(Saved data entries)
- Opening Delimiter -

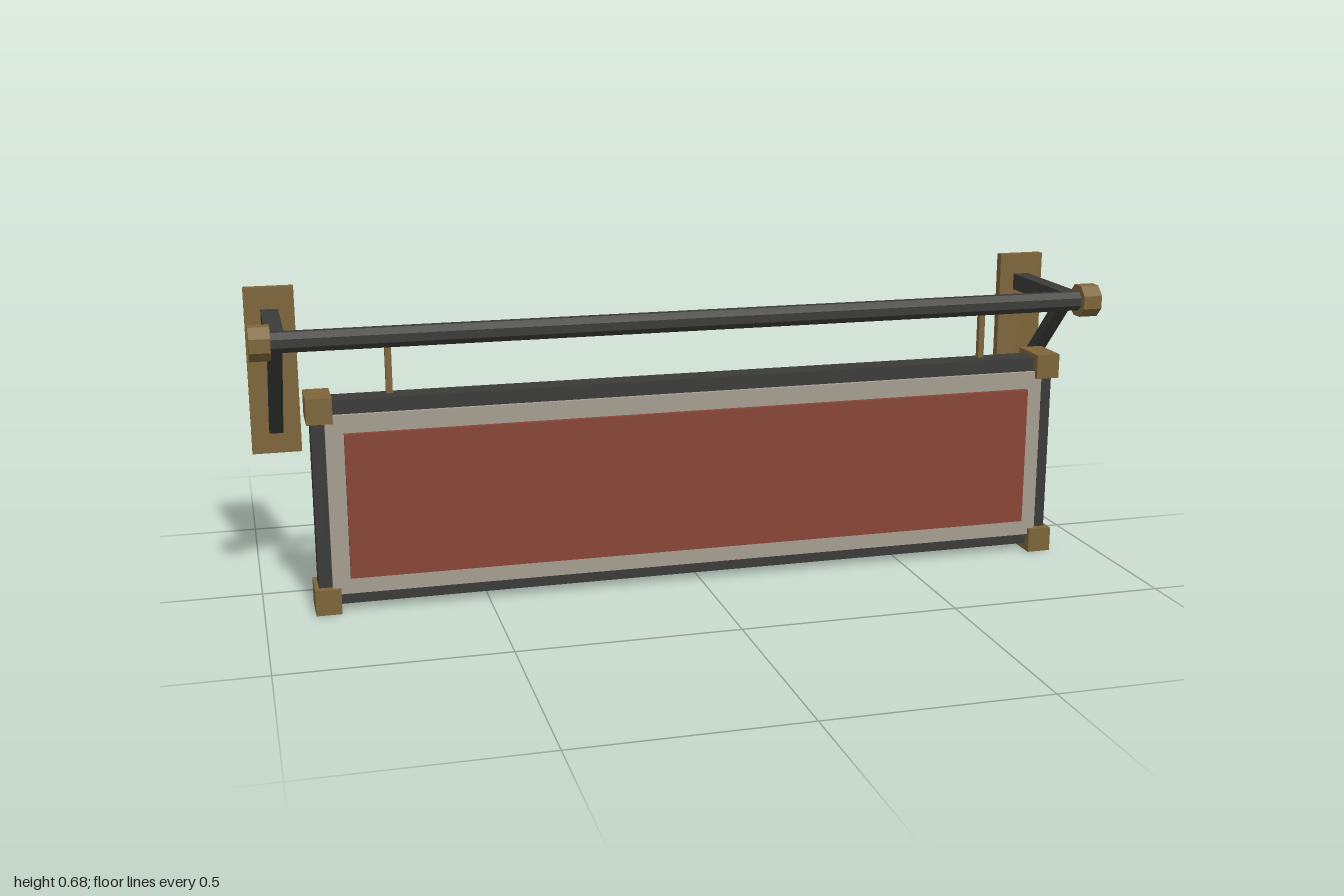
import * as THREE from 'three';

const paint = (color) => new THREE.MeshStandardMaterial({ color, flatShading: true });

export function createModel() {
  const model = new THREE.Group();
  const iron = paint(0x3a3a38), brass = paint(0x7d653a);
  const stone = paint(0xa59e90), red = paint(0x884535);
  const Z = 0.13, BAR_Y = 0.614;

  const add = (name, geometry, material, x, y, z, parent = model) => {
    const mesh = new THREE.Mesh(geometry, material);
    mesh.name = name;
    mesh.position.set(x, y, z);
    parent.add(mesh);
    return mesh;
  };
  const box = (name, material, w, h, d, x, y, z, parent) =>
    add(name, new THREE.BoxGeometry(w, h, d), material, x, y, z, parent);

  // Eight-sided rod along x, flat side up; apothem is half its height
  const octagon = (apothem, length) =>
    new THREE.CylinderGeometry(apothem / Math.cos(Math.PI / 8), apothem / Math.cos(Math.PI / 8), length, 8)
      .rotateY(Math.PI / 8).rotateZ(Math.PI / 2);

  // Sign board: backing with a raised coloured panel on both faces
  const sign = new THREE.Group();
  sign.name = 'sign';
  model.add(sign);
  box('backing', stone, 1.7, 0.41, 0.08, 0, 0.248, Z, sign);
  box('panel', red, 1.62, 0.33, 0.105, 0, 0.247, Z, sign);

  // Frame rails, posts and corner blocks
  for (const y of [0.034, 0.468]) {
    box('frameRail', iron, 1.7, 0.034, 0.06, 0, y, Z, sign);
  }
  for (const s of [-1, 1]) {
    box('framePost', iron, 0.034, 0.4, 0.06, s * 0.863, 0.248, Z, sign);
    for (const y of [0.029, 0.466]) {
      box('cornerBlock', brass, 0.057, 0.058, 0.1, s * 0.861, y, Z, sign);
    }
  }

  // Hanging bar
  add('hangingBar', octagon(0.0225, 1.92), iron, 0, BAR_Y, Z);

  for (const s of [-1, 1]) {
    add('barCap', octagon(0.0375, 0.046), brass, s * 0.977, BAR_Y, Z);
    box('hanger', brass, 0.014, 0.11, 0.014, s * 0.704, 0.543, Z);

    // Wall bracket: plate, arm and diagonal brace
    const bracket = new THREE.Group();
    bracket.name = 'wallBracket';
    bracket.position.x = s * 0.943;
    model.add(bracket);
    box('wallPlate', brass, 0.114, 0.394, 0.022, 0, 0.487, -0.171, bracket);
    box('arm', iron, 0.04, 0.04, 0.29, 0, 0.613, -0.015, bracket);
    const dz = 0.25, dy = 0.26;
    const brace = box('brace', iron, 0.032, 0.0255, Math.hypot(dz, dy), 0, 0.348 + dy / 2, -0.162 + dz / 2, bracket);
    brace.rotation.x = -Math.atan2(dy, dz);
  }
  return model;
}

- Closing Delimiter -

**What you will do:**
A copy of each line in the data above that holds the string "bracket" is needed.

**Answer for the task:**
    // Wall bracket: plate, arm and diagonal brace
    const bracket = new THREE.Group();
    bracket.name = 'wallBracket';
    bracket.position.x = s * 0.943;
    model.add(bracket);
    box('wallPlate', brass, 0.114, 0.394, 0.022, 0, 0.487, -0.171, bracket);
    box('arm', iron, 0.04, 0.04, 0.29, 0, 0.613, -0.015, bracket);
    const brace = box('brace', iron, 0.032, 0.0255, Math.hypot(dz, dy), 0, 0.348 + dy / 2, -0.162 + dz / 2, bracket);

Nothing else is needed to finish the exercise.